The publication of the League of Women Voters of Oakland's award winning
report titled: The Waterfront: It Touches the World; How Does It Touch
Oakland? provided the catalyst to help the City and Port jointly fund
the study of the Oakland Estuary from Adeline Street to 66th Avenue and
the shoreline to the freeway. This study culminated in the
development of the Estuary Policy Plan, which was adopted after a
broad-based public process as part of the
City of Oakland's General Plan in June of 1999.
The study area was divided between the two jurisdictions
in 1926, when the city of Oakland voters passed a charter amendment to
establish the Port of Oakland as an quasi-independent entity. The Port's
jurisdiction was roughly from the water's edge to 2nd Street, with ins
and outs along the way. When the two public agencies decided to work
together on this planning effort, there was agreement that the line, for
study purposes, would cease to exist.
"The basic premise of the plan and its preceding

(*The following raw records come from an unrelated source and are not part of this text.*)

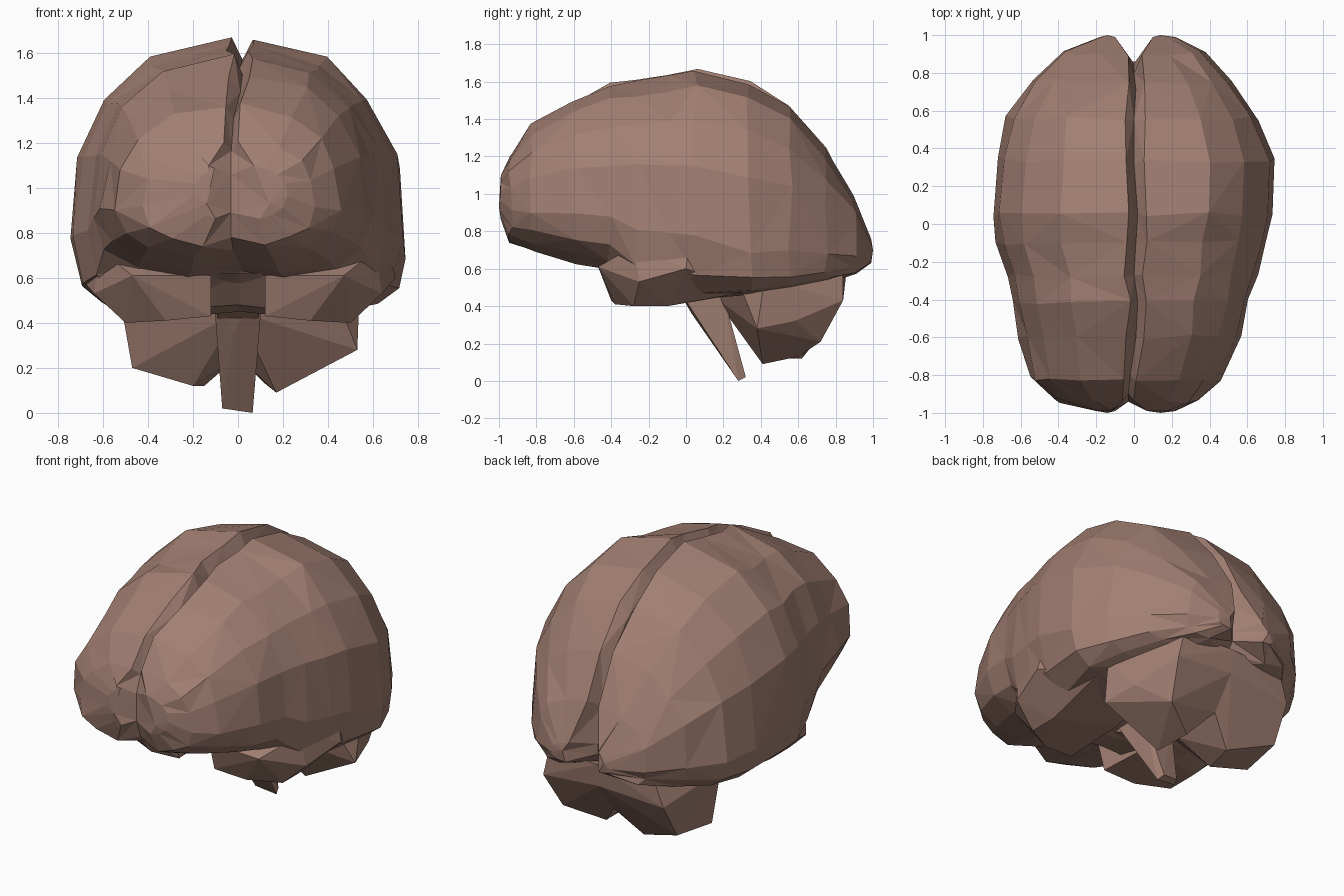
import bpy, bmesh, math, random

if "Cube" in bpy.data.objects:
    bpy.data.objects.remove(bpy.data.objects["Cube"])

random.seed(4)
mat = bpy.data.materials.new("brain brown")
mat.diffuse_color = (0.36, 0.212, 0.168, 1)
mat.use_nodes = True
mat.node_tree.nodes["Principled BSDF"].inputs["Base Color"].default_value = mat.diffuse_color


def finish(name, bm):
    bmesh.ops.triangulate(bm, faces=bm.faces[:])
    bmesh.ops.recalc_face_normals(bm, faces=bm.faces[:])
    me = bpy.data.meshes.new(name)
    bm.to_mesh(me)
    bm.free()
    me.materials.append(mat)
    ob = bpy.data.objects.new(name, me)
    bpy.context.collection.objects.link(ob)
    return ob


def hull(name, pts, sx=1):
    bm = bmesh.new()
    for x, y, z in pts:
        bm.verts.new((x * sx, y, z))
    res = bmesh.ops.convex_hull(bm, input=bm.verts[:])
    inside = [g for g in res["geom_interior"] if isinstance(g, bmesh.types.BMVert)]
    bmesh.ops.delete(bm, geom=inside, context='VERTS')
    return finish(name, bm)


# Cerebrum stations: y, right width, left width, top, bottom, widest z, fissure x, fissure y
STATIONS = [
    (-.99, .22, .20, 1.10, .86, .98, -.03, -.94),
    (-.94, .35, .43, 1.22, .75, .95, -.03, -.90),
    (-.82, .46, .56, 1.38, .69, .95, -.02, -.80),
    (-.60, .57, .61, 1.51, .63, .95, .01, -.60),
    (-.41, .62, .65, 1.60, .60, .92, .02, -.41),
    (-.27, .66, .67, 1.62, .45, .92, .00, -.27),
    (-.10, .70, .735, 1.64, .42, .90, .01, -.10),
    (.05, .735, .75, 1.68, .42, .87, .02, .05),
    (.34, .75, .73, 1.61, .46, .82, .00, .32),
    (.56, .66, .68, 1.49, .49, .80, .00, .55),
    (.75, .53, .55, 1.25, .53, .78, .01, .71),
    (.90, .38, .38, .99, .57, .74, .00, .80),
    (.99, .22, .18, .76, .63, .69, .00, .85),
]
ANGLES = (10, 30, 51, 72, 94, 118, 142, 166)


def half_arc(st, side):
    y, wr, wl, top, bot, mid, fx, fy = st
    w = wr if side > 0 else wl
    upper = 2.2 if side > 0 else 2.12
    lower = 5 if y > .3 else 3.5 if y > -.3 else 2.7
    j = 0 if abs(y) > .97 else .016
    pts = []
    for a in ANGLES:
        s, c = math.sin(math.radians(a)), math.cos(math.radians(a))
        p = 2 / (upper if c > 0 else lower)
        h = (top - mid) if c > 0 else (mid - bot)
        x = max(w * s ** p * (.4 if a == 10 else 1), .045)
        if abs(y) > .97:
            x = max(x, .1)
        pts.append((side * (x + random.uniform(-j, j * .4)) + (fx if a == 10 else 0),
                    y + random.uniform(-j, j),
                    mid + math.copysign(abs(c) ** p, c) * h + random.uniform(-j, j * .4)))
    return pts


# Both hemispheres share a creased fissure line along the middle
bm = bmesh.new()
rings = []
for st in STATIONS:
    y, wr, wl, top, bot, mid, fx, fy = st
    ring = [(fx, fy, top - .1 * (top - mid) - .03)] + half_arc(st, 1)
    ring += [(fx, fy, bot + .03)] + half_arc(st, -1)[::-1]
    rings.append([bm.verts.new(p) for p in ring])
n = len(rings[0])
for r, (a, b) in enumerate(zip(rings, rings[1:])):
    for i in range(n):
        k = (i + 1) % n
        if (r + i) % 2:                                # alternate the diagonals
            bm.faces.new((a[i], a[k], b[k]))
            bm.faces.new((a[i], b[k], b[i]))
        else:
            bm.faces.new((a[i], a[k], b[i]))
            bm.faces.new((a[k], b[k], b[i]))
# Pole caps, one fan per hemisphere, notched at the fissure
for ring, y, z in ((rings[0], -1, .93), (rings[-1], 1, .70)):
    h = n // 2
    for half, side in ((ring[:h + 1], 1), (ring[h:] + ring[:1], -1)):
        tip = bm.verts.new((.14 * side, y, z))
        for i in range(len(half)):
            bm.faces.new((half[i - 1], half[i], tip))
finish("cerebrum", bm)

# Temporal lobe tips under the frontal overhang
TEMPORAL = [(.12, -.45, .61), (.47, -.47, .61), (.12, -.40, .43), (.32, -.38, .41),
            (.50, -.28, .40), (.64, -.25, .53), (.61, -.28, .72), (.70, 0, .60),
            (.50, -.10, .40), (.14, 0, .43), (.54, .35, .48), (.15, .37, .48),
            (.66, .02, .78)]
for side, label in ((1, "right"), (-1, "left")):
    hull(label + "_temporal_lobe", TEMPORAL, side)

# Cerebellum, one block per side with a notch between
hull("right_cerebellum", [(.0, .15, .45), (.45, .30, .48), (.17, .41, .09), (.53, .38, .28),
                          (.12, .60, .13), (.33, .72, .21), (.48, .58, .32), (.0, .70, .27),
                          (.38, .84, .43), (.0, .84, .46), (.34, .84, .60), (.0, .86, .60),
                          (.54, .42, .54), (.0, .38, .25)])
hull("left_cerebellum", [(.0, .15, .45), (-.42, .30, .48), (-.20, .42, .12), (-.47, .42, .20),
                         (-.15, .62, .12), (-.43, .70, .22), (.0, .70, .27), (-.42, .82, .43),
                         (.0, .84, .46), (-.36, .83, .60), (.0, .86, .60), (-.53, .42, .54),
                         (.0, .38, .25)])

# Brain stem, tapering down and back, with its root between the temporal lobes
hull("brain_stem_root", [(-.12, -.43, .62), (.11, -.43, .62), (0, -.46, .62), (-.09, .02, .41),
                         (.09, .02, .41), (-.12, 0, .6), (.12, 0, .6)])
hull("brain_stem", [(-.11, -.08, .55), (.11, -.08, .55), (-.07, .27, .02), (.065, .28, 0),
                    (-.02, .03, .36), (.05, .32, .02), (-.05, .31, .03), (0, .26, .24),
                    (.10, .20, .46), (-.10, .20, .46)])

efforts is that the Estuary is a resource of citywide and regional
significance. This area cannot be viewed as a single-purpose district

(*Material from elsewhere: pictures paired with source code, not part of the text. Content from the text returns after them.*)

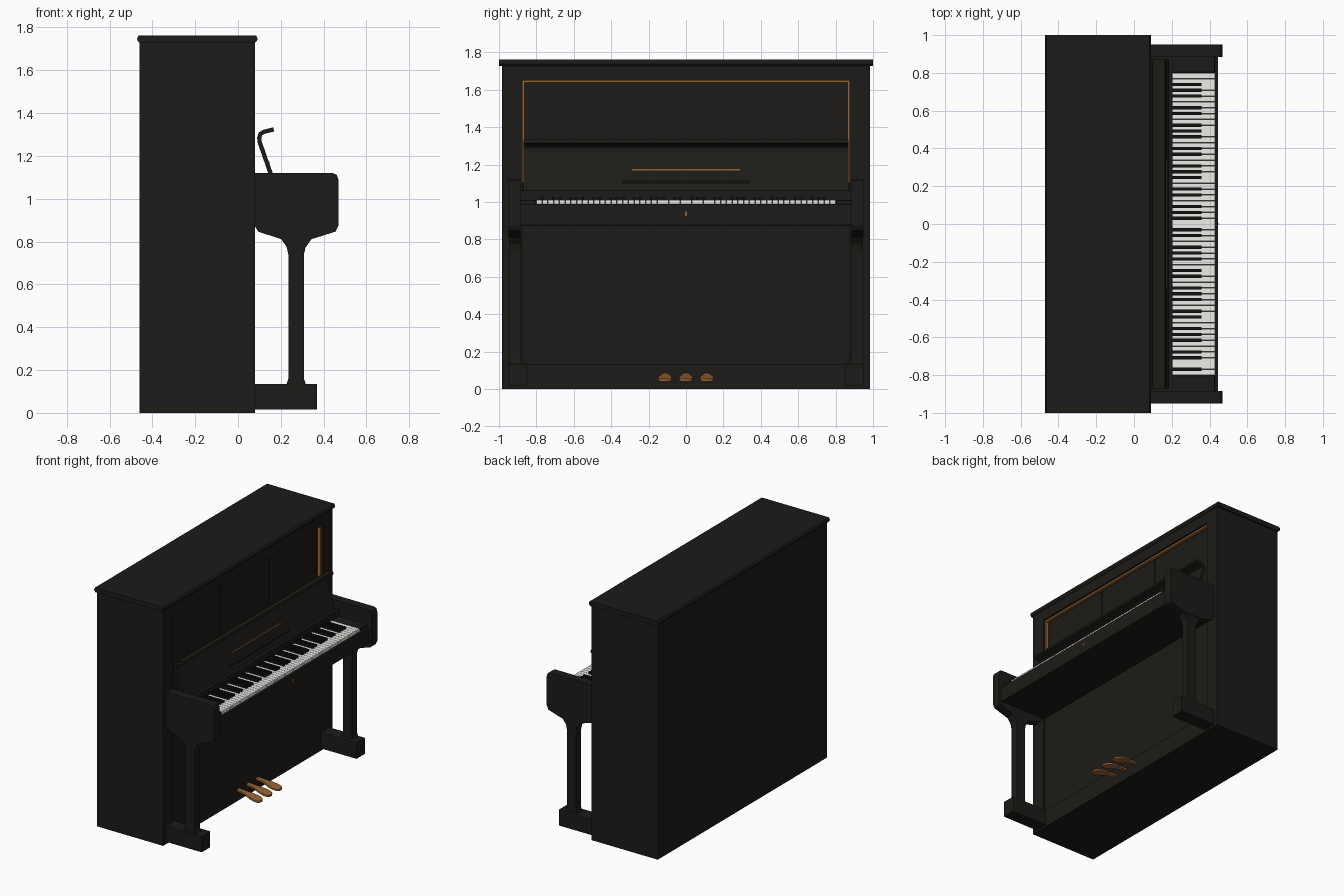
import bpy, bmesh, math
from mathutils import Vector

if "Cube" in bpy.data.objects:
    bpy.data.objects.remove(bpy.data.objects["Cube"])


def material(name, r, g, b):
    m = bpy.data.materials.new(name)
    m.diffuse_color = (r, g, b, 1)
    m.use_nodes = True
    m.node_tree.nodes["Principled BSDF"].inputs["Base Color"].default_value = m.diffuse_color
    return m


BLACK = material("black_lacquer", 0.012, 0.011, 0.009)
EBONY = material("ebony", 0.006, 0.006, 0.006)
IVORY = material("ivory", 0.85, 0.85, 0.82)
BRASS = material("brass", 0.32, 0.13, 0.035)


def finish(name, bm, mat, bevel=0.0, segments=2):
    bmesh.ops.recalc_face_normals(bm, faces=bm.faces)
    me = bpy.data.meshes.new(name)
    bm.to_mesh(me)
    bm.free()
    me.materials.append(mat)
    ob = bpy.data.objects.new(name, me)
    bpy.context.collection.objects.link(ob)
    if bevel:
        mod = ob.modifiers.new("bevel", "BEVEL")
        mod.width, mod.segments = bevel, segments
    return ob


def add_box(bm, x, y, z):
    v = bmesh.ops.create_cube(bm, size=1)["verts"]
    for p in v:
        p.co = Vector((x[0] if p.co.x < 0 else x[1],
                       y[0] if p.co.y < 0 else y[1],
                       z[0] if p.co.z < 0 else z[1]))


def box(name, x, y, z, mat=BLACK, bevel=0.0):
    bm = bmesh.new()
    add_box(bm, x, y, z)
    return finish(name, bm, mat, bevel)


def prism(name, pts, y0, y1, mat=BLACK, bevel=0.0):
    """Side profile (x, z) extruded along y."""
    bm = bmesh.new()
    f = bm.faces.new([bm.verts.new((x, y0, z)) for x, z in pts])
    ext = bmesh.ops.extrude_face_region(bm, geom=[f])["geom"]
    verts = [g for g in ext if isinstance(g, bmesh.types.BMVert)]
    bmesh.ops.translate(bm, vec=(0, y1 - y0, 0), verts=verts)
    return finish(name, bm, mat, bevel)


def thicken(path, t):
    """Turn a centre line into a closed band of thickness t."""
    a, b = [], []
    for i, p in enumerate(path):
        q0 = Vector(path[max(i - 1, 0)])
        q1 = Vector(path[min(i + 1, len(path) - 1)])
        d = (q1 - q0).normalized() * t / 2
        a.append((p[0] - d.y, p[1] + d.x))
        b.append((p[0] + d.y, p[1] - d.x))
    return a + b[::-1]


# Case: core, raised front frame and lid
box("case_core", (-0.46, 0.045), (-0.985, 0.985), (0, 1.735))
box("bottom_rail", (0.04, 0.08), (-0.985, 0.985), (0, 0.13))
box("top_rail", (0.04, 0.08), (-0.985, 0.985), (1.65, 1.735))
for s in (-1, 1):
    box("front_stile", (0.04, 0.08), sorted((s * 0.875, s * 0.985)), (0.13, 1.65))
box("lower_panel", (0.04, 0.065), (-0.875, 0.875), (0.13, 0.88))
prism("lid", [(-0.46, 1.728), (0.08, 1.728), (0.089, 1.737), (0.091, 1.745),
              (0.089, 1.755), (0.083, 1.762), (-0.463, 1.762), (-0.469, 1.755),
              (-0.471, 1.745), (-0.469, 1.737)], -1.0, 1.0)

# Upper panels with brass border
for y in (-0.565, 0, 0.565):
    box("upper_panel", (0.04, 0.052), (y - 0.28, y + 0.28), (1.1, 1.63))
box("inlay_top", (0.04, 0.066), (-0.875, 0.875), (1.638, 1.65), BRASS)
for s in (-1, 1):
    box("inlay_side", (0.04, 0.066), sorted((s * 0.863, s * 0.875)), (1.1, 1.64), BRASS)

# Arms, legs and feet on both sides
arm = [(0.07, 1.12), (0.44, 1.12), (0.46, 1.113), (0.469, 1.09), (0.469, 0.875),
       (0.455, 0.846), (0.345, 0.812), (0.20, 0.812), (0.095, 0.846), (0.08, 0.87), (0.07, 0.87)]
leg = [(0.345, 0.83), (0.345, 0.814), (0.315, 0.772), (0.308, 0.74), (0.308, 0.16),
       (0.318, 0.13), (0.225, 0.13), (0.235, 0.16), (0.235, 0.74), (0.227, 0.775),
       (0.20, 0.814), (0.20, 0.83)]
for s in (-1, 1):
    prism("arm", arm, s * 0.885, s * 0.95)
    prism("leg", leg, s * 0.883, s * 0.945)
    box("foot", (0.07, 0.37), sorted((s * 0.85, s * 0.95)), (0.015, 0.135), BLACK, 0.004)
    box("cheek_block", (0.2, 0.428), sorted((s * 0.803, s * 0.89)), (0.95, 1.01), BLACK, 0.004)

# Key bed and key slip
box("key_bed", (0.05, 0.43), (-0.89, 0.89), (0.875, 0.965))
box("key_slip", (0.425, 0.445), (-0.89, 0.89), (0.875, 0.988), BLACK, 0.004)
box("keyhole", (0.44, 0.447), (-0.006, 0.006), (0.925, 0.95), BRASS)
box("fallboard_base", (0.05, 0.205), (-0.885, 0.885), (0.96, 1.06))

# Open fallboard with rolled lip, ledge and brass line
board = thicken([(0.176, 1.05), (0.101, 1.265), (0.099, 1.285), (0.105, 1.303),
                 (0.12, 1.312), (0.167, 1.324)], 0.02)
prism("fallboard", board, -0.87, 0.87)
box("music_ledge", (0.15, 0.18), (-0.34, 0.34), (1.1, 1.115), BLACK, 0.003)
box("fallboard_inlay", (0.13, 0.147), (-0.29, 0.29), (1.168, 1.175), BRASS)

# Keyboard: 52 white keys and 36 black keys, starting on A
bm_w, bm_b = bmesh.new(), bmesh.new()
pitch = 1.6 / 52
for i in range(52):
    y = -0.8 + i * pitch
    add_box(bm_w, (0.2, 0.428), (y + 0.0012, y + pitch - 0.0012), (0.96, 1.01))
    if i < 51 and i % 7 in (0, 2, 3, 5, 6):
        e = y + pitch
        add_box(bm_b, (0.2, 0.357), (e - 0.0085, e + 0.0085), (0.99, 1.026))
finish("white_keys", bm_w, IVORY)
finish("black_keys", bm_b, EBONY)

# Pedals: tapered paddles sloping down to the front
half = [(0.06, 0.016), (0.14, 0.018), (0.19, 0.034), (0.23, 0.038), (0.258, 0.03), (0.27, 0.012)]
for y in (-0.11, 0, 0.11):
    bm = bmesh.new()
    outline = half + [(x, -w) for x, w in half[::-1]]
    f = bm.faces.new([bm.verts.new((x, y + w + (x - 0.06) * y * 0.1, 0.088 - max(0, x - 0.1) * 0.2))
                      for x, w in outline])
    ext = bmesh.ops.extrude_face_region(bm, geom=[f])["geom"]
    bmesh.ops.translate(bm, vec=(0, 0, -0.016), verts=[g for g in ext if isinstance(g, bmesh.types.BMVert)])
    finish("pedal", bm, BRASS, 0.004)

isolated from the city, but rather as a diverse and multifaceted place
that connects the city and the bay.” Estuary Policy Plan, page v, 1999.
full plan, including all maps and graphics, is available on the

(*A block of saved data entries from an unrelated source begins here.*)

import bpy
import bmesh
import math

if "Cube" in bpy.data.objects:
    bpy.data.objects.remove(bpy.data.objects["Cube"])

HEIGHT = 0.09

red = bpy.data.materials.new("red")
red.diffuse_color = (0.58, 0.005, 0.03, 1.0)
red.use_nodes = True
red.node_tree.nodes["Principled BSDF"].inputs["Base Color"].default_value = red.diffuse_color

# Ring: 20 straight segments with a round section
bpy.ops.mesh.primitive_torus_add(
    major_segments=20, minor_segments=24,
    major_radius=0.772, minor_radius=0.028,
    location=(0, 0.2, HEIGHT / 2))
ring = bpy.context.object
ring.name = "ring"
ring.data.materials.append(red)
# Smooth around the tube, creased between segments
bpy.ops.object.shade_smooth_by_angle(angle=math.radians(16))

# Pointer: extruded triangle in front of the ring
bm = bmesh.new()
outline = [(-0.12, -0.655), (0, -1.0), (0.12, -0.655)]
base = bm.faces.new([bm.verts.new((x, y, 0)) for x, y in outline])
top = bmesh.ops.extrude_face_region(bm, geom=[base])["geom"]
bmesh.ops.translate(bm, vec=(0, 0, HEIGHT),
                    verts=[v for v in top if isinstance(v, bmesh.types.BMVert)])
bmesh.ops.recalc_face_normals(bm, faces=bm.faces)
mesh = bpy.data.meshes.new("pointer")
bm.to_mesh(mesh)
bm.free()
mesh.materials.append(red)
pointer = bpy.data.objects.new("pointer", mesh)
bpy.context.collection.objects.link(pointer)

Port of Oakland's Commercial Real Estate Division website:
, slow download,
please be patient!)